» Record set

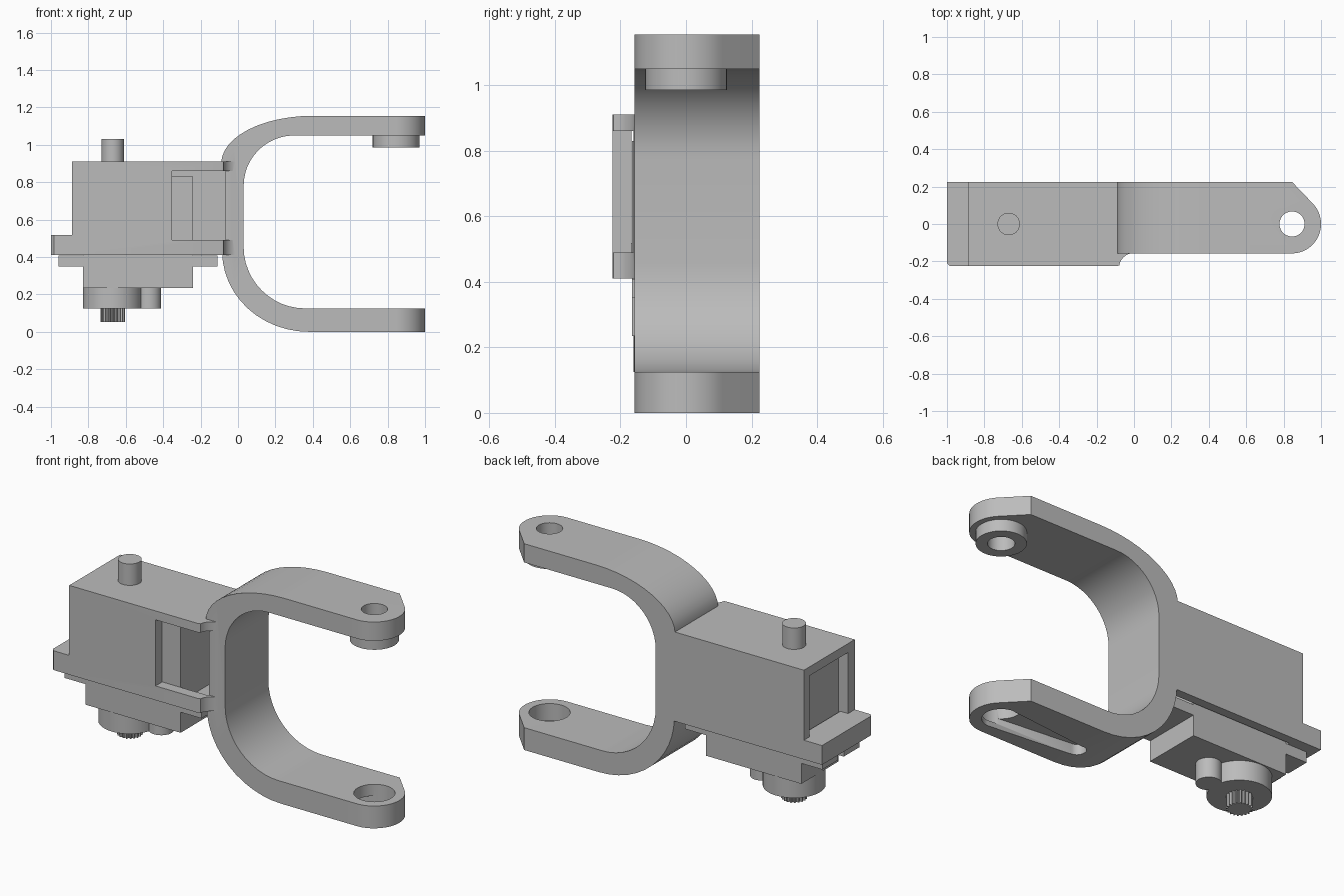
import bpy, bmesh
from math import cos, sin, pi, radians, acos
from mathutils import Vector

cube = bpy.data.objects.get("Cube")
if cube:
    bpy.data.objects.remove(cube)

grey = bpy.data.materials.new("light grey plastic")
grey.use_nodes = True
grey.diffuse_color = (0.5, 0.5, 0.5, 1)
grey.node_tree.nodes["Principled BSDF"].inputs["Base Color"].default_value = (0.5, 0.5, 0.5, 1)


def prism(name, points, low, high, axis="z"):
    """Extrude a flat outline along z (xy outline) or along y (xz outline)."""
    bm = bmesh.new()
    place = (lambda a, b: (a, b, low)) if axis == "z" else (lambda a, b: (a, low, b))
    step = Vector((0, 0, high - low)) if axis == "z" else Vector((0, high - low, 0))
    face = bm.faces.new([bm.verts.new(place(a, b)) for a, b in points])
    grown = bmesh.ops.extrude_face_region(bm, geom=[face])["geom"]
    bmesh.ops.translate(bm, vec=step, verts=[v for v in grown if isinstance(v, bmesh.types.BMVert)])
    bmesh.ops.recalc_face_normals(bm, faces=bm.faces)
    mesh = bpy.data.meshes.new(name)
    bm.to_mesh(mesh)
    bm.free()
    mesh.materials.append(grey)
    obj = bpy.data.objects.new(name, mesh)
    bpy.context.collection.objects.link(obj)
    return obj


def arc(cx, cy, rx, ry, start, end, steps=12):
    angles = [radians(start + (end - start) * i / steps) for i in range(steps + 1)]
    return [(cx + rx * cos(t), cy + ry * sin(t)) for t in angles]


def box(name, x0, x1, y0, y1, z0, z1):
    return prism(name, [(x0, y0), (x1, y0), (x1, y1), (x0, y1)], z0, z1)


def disc(name, x, r, z0, z1):
    return prism(name, arc(x, 0, r, r, 0, 360, 40)[:-1], z0, z1)


def combine(target, other, operation):
    """Apply a boolean and discard the helper."""
    mod = target.modifiers.new("combine", "BOOLEAN")
    mod.operation, mod.object, mod.solver = operation, other, "EXACT"
    bpy.ops.object.select_all(action="DESELECT")
    bpy.context.view_layer.objects.active = target
    target.select_set(True)
    bpy.ops.object.modifier_apply(modifier=mod.name)
    bpy.data.objects.remove(other)


EAR, SHAFT = 0.845, -0.67
BACK, FRONT = 0.225, -0.157

# C-shaped bracket arms
profile = [(1.1, 1.155)] + arc(0.40, 0.90, 0.49, 0.255, 90, 180)
profile += [(-0.065, 0.86), (-0.065, 0.49)] + arc(0.38, 0.43, 0.465, 0.43, 180, 270)
profile += [(1.1, 0), (1.1, 0.125)] + arc(0.36, 0.455, 0.33, 0.33, 270, 180)
profile += arc(0.30, 0.78, 0.27, 0.27, 180, 90) + [(1.1, 1.05)]
bracket = prism("bracket", profile, FRONT, BACK, "y")

# Rounded ears with one slanted corner
ear_plan = [(-0.3, FRONT)] + arc(EAR, 0, 0.155, 0.157, -90, 45, 24)
ear_plan += [(EAR, BACK), (EAR, 0.4), (-0.3, 0.4)]
combine(bracket, prism("ear_outline", ear_plan, -0.5, 1.5), "INTERSECT")

# Motor case with mounting flange
case_plan = [(-1, BACK), (-1, -0.21), (-0.985, -BACK), (-0.09, -BACK)]
case_plan += arc(0, -0.235, 0.08, 0.08, 170, 100, 6) + [(0, BACK)]
case = prism("case", case_plan, 0.41, 0.91)
for cutter in (
    box("flange_step", -1.2, -0.888, -1, 1, 0.518, 1.2),
    box("cavity", -0.84, -0.067, -0.166, 0.175, 0.3, 0.86),
    box("end_opening", -0.95, -0.80, -0.166, 0.175, 0.518, 0.86),
    box("front_window", -0.353, 0.1, -0.4, -0.16, 0.49, 0.86),
):
    combine(case, cutter, "DIFFERENCE")
combine(bracket, case, "UNION")

# Upper ear boss and hole
combine(bracket, disc("boss", EAR, 0.125, 0.985, 1.08), "UNION")
combine(bracket, disc("upper_hole", EAR, 0.067, 0.9, 1.3), "DIFFERENCE")

# Lower ear hole and tapered slot underneath
combine(bracket, disc("lower_hole", EAR, 0.105, 0.03, 0.3), "DIFFERENCE")
tilt = 90 - math_tilt if (math_tilt := 90 - acos(0.05 / 0.485) * 180 / pi) else 90
slot = arc(EAR, 0, 0.095, 0.095, -tilt, tilt, 20) + arc(0.36, 0, 0.045, 0.045, tilt, 360 - tilt, 14)
combine(bracket, prism("arm_slot", slot, -0.1, 0.06), "DIFFERENCE")

# Motor body, mounting ears and gearbox
motor = box("motor_body", -0.83, -0.24, -0.165, 0.165, 0.235, 0.83)
plate = box("motor_plate", -0.96, -0.11, -0.165, 0.165, 0.35, 0.409)
for x in (-0.955, -0.115):
    combine(plate, box("screw_slot", x - 0.045, x + 0.045, -0.025, 0.025, 0.2, 0.5), "DIFFERENCE")
gearbox = disc("gearbox", SHAFT, 0.16, 0.125, 0.24)
combine(gearbox, disc("idler_housing", -0.475, 0.064, 0.125, 0.24), "UNION")

# Toothed output shaft
teeth = 20
outline = []
for i in range(teeth * 4):
    radius = 0.066 if i % 4 < 2 else 0.056
    angle = 2 * pi * i / (teeth * 4)
    outline.append((SHAFT + radius * cos(angle), radius * sin(angle)))
shaft = prism("output_shaft", outline, 0.053, 0.13)

# Pivot pin on top
pin = disc("pivot_pin", SHAFT, 0.06, 0.90, 1.03)

bpy.ops.object.select_all(action="DESELECT")
for obj in (bracket, motor, plate, gearbox, shaft, pin):
    obj.select_set(True)
bpy.context.view_layer.objects.active = bracket
bpy.ops.object.shade_smooth_by_angle(angle=radians(28))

» Assignment
Go through the material above and print all of it exactly, except the pictures.

» Task response
import bpy, bmesh
from math import cos, sin, pi, radians, acos
from mathutils import Vector

cube = bpy.data.objects.get("Cube")
if cube:
    bpy.data.objects.remove(cube)

grey = bpy.data.materials.new("light grey plastic")
grey.use_nodes = True
grey.diffuse_color = (0.5, 0.5, 0.5, 1)
grey.node_tree.nodes["Principled BSDF"].inputs["Base Color"].default_value = (0.5, 0.5, 0.5, 1)


def prism(name, points, low, high, axis="z"):
    """Extrude a flat outline along z (xy outline) or along y (xz outline)."""
    bm = bmesh.new()
    place = (lambda a, b: (a, b, low)) if axis == "z" else (lambda a, b: (a, low, b))
    step = Vector((0, 0, high - low)) if axis == "z" else Vector((0, high - low, 0))
    face = bm.faces.new([bm.verts.new(place(a, b)) for a, b in points])
    grown = bmesh.ops.extrude_face_region(bm, geom=[face])["geom"]
    bmesh.ops.translate(bm, vec=step, verts=[v for v in grown if isinstance(v, bmesh.types.BMVert)])
    bmesh.ops.recalc_face_normals(bm, faces=bm.faces)
    mesh = bpy.data.meshes.new(name)
    bm.to_mesh(mesh)
    bm.free()
    mesh.materials.append(grey)
    obj = bpy.data.objects.new(name, mesh)
    bpy.context.collection.objects.link(obj)
    return obj


def arc(cx, cy, rx, ry, start, end, steps=12):
    angles = [radians(start + (end - start) * i / steps) for i in range(steps + 1)]
    return [(cx + rx * cos(t), cy + ry * sin(t)) for t in angles]


def box(name, x0, x1, y0, y1, z0, z1):
    return prism(name, [(x0, y0), (x1, y0), (x1, y1), (x0, y1)], z0, z1)


def disc(name, x, r, z0, z1):
    return prism(name, arc(x, 0, r, r, 0, 360, 40)[:-1], z0, z1)


def combine(target, other, operation):
    """Apply a boolean and discard the helper."""
    mod = target.modifiers.new("combine", "BOOLEAN")
    mod.operation, mod.object, mod.solver = operation, other, "EXACT"
    bpy.ops.object.select_all(action="DESELECT")
    bpy.context.view_layer.objects.active = target
    target.select_set(True)
    bpy.ops.object.modifier_apply(modifier=mod.name)
    bpy.data.objects.remove(other)


EAR, SHAFT = 0.845, -0.67
BACK, FRONT = 0.225, -0.157

# C-shaped bracket arms
profile = [(1.1, 1.155)] + arc(0.40, 0.90, 0.49, 0.255, 90, 180)
profile += [(-0.065, 0.86), (-0.065, 0.49)] + arc(0.38, 0.43, 0.465, 0.43, 180, 270)
profile += [(1.1, 0), (1.1, 0.125)] + arc(0.36, 0.455, 0.33, 0.33, 270, 180)
profile += arc(0.30, 0.78, 0.27, 0.27, 180, 90) + [(1.1, 1.05)]
bracket = prism("bracket", profile, FRONT, BACK, "y")

# Rounded ears with one slanted corner
ear_plan = [(-0.3, FRONT)] + arc(EAR, 0, 0.155, 0.157, -90, 45, 24)
ear_plan += [(EAR, BACK), (EAR, 0.4), (-0.3, 0.4)]
combine(bracket, prism("ear_outline", ear_plan, -0.5, 1.5), "INTERSECT")

# Motor case with mounting flange
case_plan = [(-1, BACK), (-1, -0.21), (-0.985, -BACK), (-0.09, -BACK)]
case_plan += arc(0, -0.235, 0.08, 0.08, 170, 100, 6) + [(0, BACK)]
case = prism("case", case_plan, 0.41, 0.91)
for cutter in (
    box("flange_step", -1.2, -0.888, -1, 1, 0.518, 1.2),
    box("cavity", -0.84, -0.067, -0.166, 0.175, 0.3, 0.86),
    box("end_opening", -0.95, -0.80, -0.166, 0.175, 0.518, 0.86),
    box("front_window", -0.353, 0.1, -0.4, -0.16, 0.49, 0.86),
):
    combine(case, cutter, "DIFFERENCE")
combine(bracket, case, "UNION")

# Upper ear boss and hole
combine(bracket, disc("boss", EAR, 0.125, 0.985, 1.08), "UNION")
combine(bracket, disc("upper_hole", EAR, 0.067, 0.9, 1.3), "DIFFERENCE")

# Lower ear hole and tapered slot underneath
combine(bracket, disc("lower_hole", EAR, 0.105, 0.03, 0.3), "DIFFERENCE")
tilt = 90 - math_tilt if (math_tilt := 90 - acos(0.05 / 0.485) * 180 / pi) else 90
slot = arc(EAR, 0, 0.095, 0.095, -tilt, tilt, 20) + arc(0.36, 0, 0.045, 0.045, tilt, 360 - tilt, 14)
combine(bracket, prism("arm_slot", slot, -0.1, 0.06), "DIFFERENCE")

# Motor body, mounting ears and gearbox
motor = box("motor_body", -0.83, -0.24, -0.165, 0.165, 0.235, 0.83)
plate = box("motor_plate", -0.96, -0.11, -0.165, 0.165, 0.35, 0.409)
for x in (-0.955, -0.115):
    combine(plate, box("screw_slot", x - 0.045, x + 0.045, -0.025, 0.025, 0.2, 0.5), "DIFFERENCE")
gearbox = disc("gearbox", SHAFT, 0.16, 0.125, 0.24)
combine(gearbox, disc("idler_housing", -0.475, 0.064, 0.125, 0.24), "UNION")

# Toothed output shaft
teeth = 20
outline = []
for i in range(teeth * 4):
    radius = 0.066 if i % 4 < 2 else 0.056
    angle = 2 * pi * i / (teeth * 4)
    outline.append((SHAFT + radius * cos(angle), radius * sin(angle)))
shaft = prism("output_shaft", outline, 0.053, 0.13)

# Pivot pin on top
pin = disc("pivot_pin", SHAFT, 0.06, 0.90, 1.03)

bpy.ops.object.select_all(action="DESELECT")
for obj in (bracket, motor, plate, gearbox, shaft, pin):
    obj.select_set(True)
bpy.context.view_layer.objects.active = bracket
bpy.ops.object.shade_smooth_by_angle(angle=radians(28))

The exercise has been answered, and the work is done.